=== ACTION ITEM ===
The answer must consist of every line in the data that contains "faces".

*** DATA FOR ANALYSIS ***

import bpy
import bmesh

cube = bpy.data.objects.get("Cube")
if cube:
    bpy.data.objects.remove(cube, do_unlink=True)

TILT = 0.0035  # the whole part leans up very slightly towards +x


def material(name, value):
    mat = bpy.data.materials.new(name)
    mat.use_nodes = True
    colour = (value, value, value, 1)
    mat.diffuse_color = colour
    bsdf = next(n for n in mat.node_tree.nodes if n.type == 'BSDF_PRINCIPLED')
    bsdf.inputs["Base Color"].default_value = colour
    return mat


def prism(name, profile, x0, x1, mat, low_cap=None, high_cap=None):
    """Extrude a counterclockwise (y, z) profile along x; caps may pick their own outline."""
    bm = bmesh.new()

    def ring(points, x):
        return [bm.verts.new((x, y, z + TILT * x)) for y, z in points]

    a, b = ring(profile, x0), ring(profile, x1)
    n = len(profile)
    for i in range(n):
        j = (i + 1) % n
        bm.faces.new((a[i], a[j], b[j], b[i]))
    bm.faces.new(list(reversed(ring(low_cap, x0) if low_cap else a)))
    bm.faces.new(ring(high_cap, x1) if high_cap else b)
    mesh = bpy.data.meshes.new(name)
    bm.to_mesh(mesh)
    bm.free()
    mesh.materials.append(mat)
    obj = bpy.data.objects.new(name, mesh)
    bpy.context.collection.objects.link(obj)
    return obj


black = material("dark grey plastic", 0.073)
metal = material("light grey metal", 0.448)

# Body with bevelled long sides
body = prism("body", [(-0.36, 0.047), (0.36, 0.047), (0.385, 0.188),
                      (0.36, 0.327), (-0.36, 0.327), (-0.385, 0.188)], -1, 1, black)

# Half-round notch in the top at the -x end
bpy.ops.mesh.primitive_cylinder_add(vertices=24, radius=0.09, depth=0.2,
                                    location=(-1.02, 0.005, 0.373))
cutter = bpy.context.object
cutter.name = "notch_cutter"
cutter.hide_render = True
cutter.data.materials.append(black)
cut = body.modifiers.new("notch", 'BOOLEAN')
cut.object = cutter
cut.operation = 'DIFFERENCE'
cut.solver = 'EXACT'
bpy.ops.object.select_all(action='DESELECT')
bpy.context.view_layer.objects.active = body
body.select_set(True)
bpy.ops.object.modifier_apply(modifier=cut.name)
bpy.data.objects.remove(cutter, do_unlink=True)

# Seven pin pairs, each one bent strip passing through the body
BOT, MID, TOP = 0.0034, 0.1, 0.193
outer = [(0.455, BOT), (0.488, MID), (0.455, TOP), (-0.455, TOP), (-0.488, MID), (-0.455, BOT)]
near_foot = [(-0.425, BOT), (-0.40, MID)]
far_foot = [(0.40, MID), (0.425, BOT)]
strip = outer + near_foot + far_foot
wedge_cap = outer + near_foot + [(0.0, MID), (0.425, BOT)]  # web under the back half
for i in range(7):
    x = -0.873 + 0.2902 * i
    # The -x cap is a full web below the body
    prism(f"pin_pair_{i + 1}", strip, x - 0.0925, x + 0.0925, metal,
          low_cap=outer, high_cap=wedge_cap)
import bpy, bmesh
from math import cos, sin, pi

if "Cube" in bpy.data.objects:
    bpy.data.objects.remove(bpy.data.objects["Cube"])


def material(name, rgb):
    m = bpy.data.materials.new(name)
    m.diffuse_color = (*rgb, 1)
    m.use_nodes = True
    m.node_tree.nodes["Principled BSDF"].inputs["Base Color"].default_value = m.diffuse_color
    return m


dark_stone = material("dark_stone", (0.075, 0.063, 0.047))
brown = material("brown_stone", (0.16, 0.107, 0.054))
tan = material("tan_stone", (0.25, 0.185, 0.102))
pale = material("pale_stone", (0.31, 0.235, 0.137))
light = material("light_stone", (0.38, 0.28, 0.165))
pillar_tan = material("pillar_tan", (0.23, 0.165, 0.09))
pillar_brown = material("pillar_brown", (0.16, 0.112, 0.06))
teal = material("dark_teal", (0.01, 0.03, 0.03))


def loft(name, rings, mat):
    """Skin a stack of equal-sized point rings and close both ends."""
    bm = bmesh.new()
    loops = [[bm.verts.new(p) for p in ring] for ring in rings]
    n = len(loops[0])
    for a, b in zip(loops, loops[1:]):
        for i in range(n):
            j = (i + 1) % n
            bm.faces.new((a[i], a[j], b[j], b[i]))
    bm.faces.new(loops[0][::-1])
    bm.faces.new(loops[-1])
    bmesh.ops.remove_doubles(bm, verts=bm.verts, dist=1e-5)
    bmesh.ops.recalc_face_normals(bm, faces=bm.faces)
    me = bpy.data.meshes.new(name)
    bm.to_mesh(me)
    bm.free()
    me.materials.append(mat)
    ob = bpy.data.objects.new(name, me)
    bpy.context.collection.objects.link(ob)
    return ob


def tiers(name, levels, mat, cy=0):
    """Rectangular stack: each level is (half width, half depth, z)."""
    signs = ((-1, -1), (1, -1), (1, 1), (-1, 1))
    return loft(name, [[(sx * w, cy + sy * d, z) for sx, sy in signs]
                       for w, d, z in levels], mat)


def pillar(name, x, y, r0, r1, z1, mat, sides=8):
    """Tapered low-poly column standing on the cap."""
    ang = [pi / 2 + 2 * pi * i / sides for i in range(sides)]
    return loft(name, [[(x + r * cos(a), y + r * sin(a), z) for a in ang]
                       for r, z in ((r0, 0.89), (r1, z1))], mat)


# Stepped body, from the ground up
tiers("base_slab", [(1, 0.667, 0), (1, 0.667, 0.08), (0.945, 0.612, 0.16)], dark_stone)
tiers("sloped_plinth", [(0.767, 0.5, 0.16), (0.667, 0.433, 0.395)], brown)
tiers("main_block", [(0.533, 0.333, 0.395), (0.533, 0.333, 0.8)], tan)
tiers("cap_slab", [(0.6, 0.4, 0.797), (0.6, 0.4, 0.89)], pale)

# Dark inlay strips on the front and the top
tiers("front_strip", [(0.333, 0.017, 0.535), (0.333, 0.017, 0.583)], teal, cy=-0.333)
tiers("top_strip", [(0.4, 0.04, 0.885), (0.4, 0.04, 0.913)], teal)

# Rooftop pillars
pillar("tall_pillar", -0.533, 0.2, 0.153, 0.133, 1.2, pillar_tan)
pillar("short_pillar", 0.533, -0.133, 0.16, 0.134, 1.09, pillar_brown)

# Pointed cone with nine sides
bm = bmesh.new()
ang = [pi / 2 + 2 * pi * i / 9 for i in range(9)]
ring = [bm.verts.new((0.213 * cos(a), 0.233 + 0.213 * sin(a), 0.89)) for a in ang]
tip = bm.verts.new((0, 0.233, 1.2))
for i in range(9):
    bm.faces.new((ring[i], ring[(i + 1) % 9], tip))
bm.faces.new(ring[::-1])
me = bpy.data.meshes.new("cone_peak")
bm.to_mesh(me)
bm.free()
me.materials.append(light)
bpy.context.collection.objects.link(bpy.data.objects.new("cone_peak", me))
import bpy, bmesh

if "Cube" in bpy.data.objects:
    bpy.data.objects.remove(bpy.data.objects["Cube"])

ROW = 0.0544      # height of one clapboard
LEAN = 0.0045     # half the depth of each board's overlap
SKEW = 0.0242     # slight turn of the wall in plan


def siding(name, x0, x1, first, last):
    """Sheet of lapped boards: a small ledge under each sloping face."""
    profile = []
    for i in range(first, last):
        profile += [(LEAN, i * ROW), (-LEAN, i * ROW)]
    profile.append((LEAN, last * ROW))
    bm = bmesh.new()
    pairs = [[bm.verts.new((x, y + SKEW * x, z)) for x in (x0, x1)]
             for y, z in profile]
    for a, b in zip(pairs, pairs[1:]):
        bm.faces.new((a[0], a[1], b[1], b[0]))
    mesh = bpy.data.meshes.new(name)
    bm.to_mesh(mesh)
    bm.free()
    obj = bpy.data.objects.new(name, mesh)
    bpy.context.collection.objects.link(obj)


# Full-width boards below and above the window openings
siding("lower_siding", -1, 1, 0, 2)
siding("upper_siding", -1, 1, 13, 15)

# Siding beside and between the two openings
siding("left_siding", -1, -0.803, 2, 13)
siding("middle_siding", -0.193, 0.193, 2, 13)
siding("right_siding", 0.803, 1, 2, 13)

*** End of DATA FOR ANALYSIS ***

=== RESULT BELOW ===
        bm.faces.new((a[i], a[j], b[j], b[i]))
    bm.faces.new(list(reversed(ring(low_cap, x0) if low_cap else a)))
    bm.faces.new(ring(high_cap, x1) if high_cap else b)
            bm.faces.new((a[i], a[j], b[j], b[i]))
    bm.faces.new(loops[0][::-1])
    bm.faces.new(loops[-1])
    bmesh.ops.recalc_face_normals(bm, faces=bm.faces)
    bm.faces.new((ring[i], ring[(i + 1) % 9], tip))
bm.faces.new(ring[::-1])
        bm.faces.new((a[0], a[1], b[1], b[0]))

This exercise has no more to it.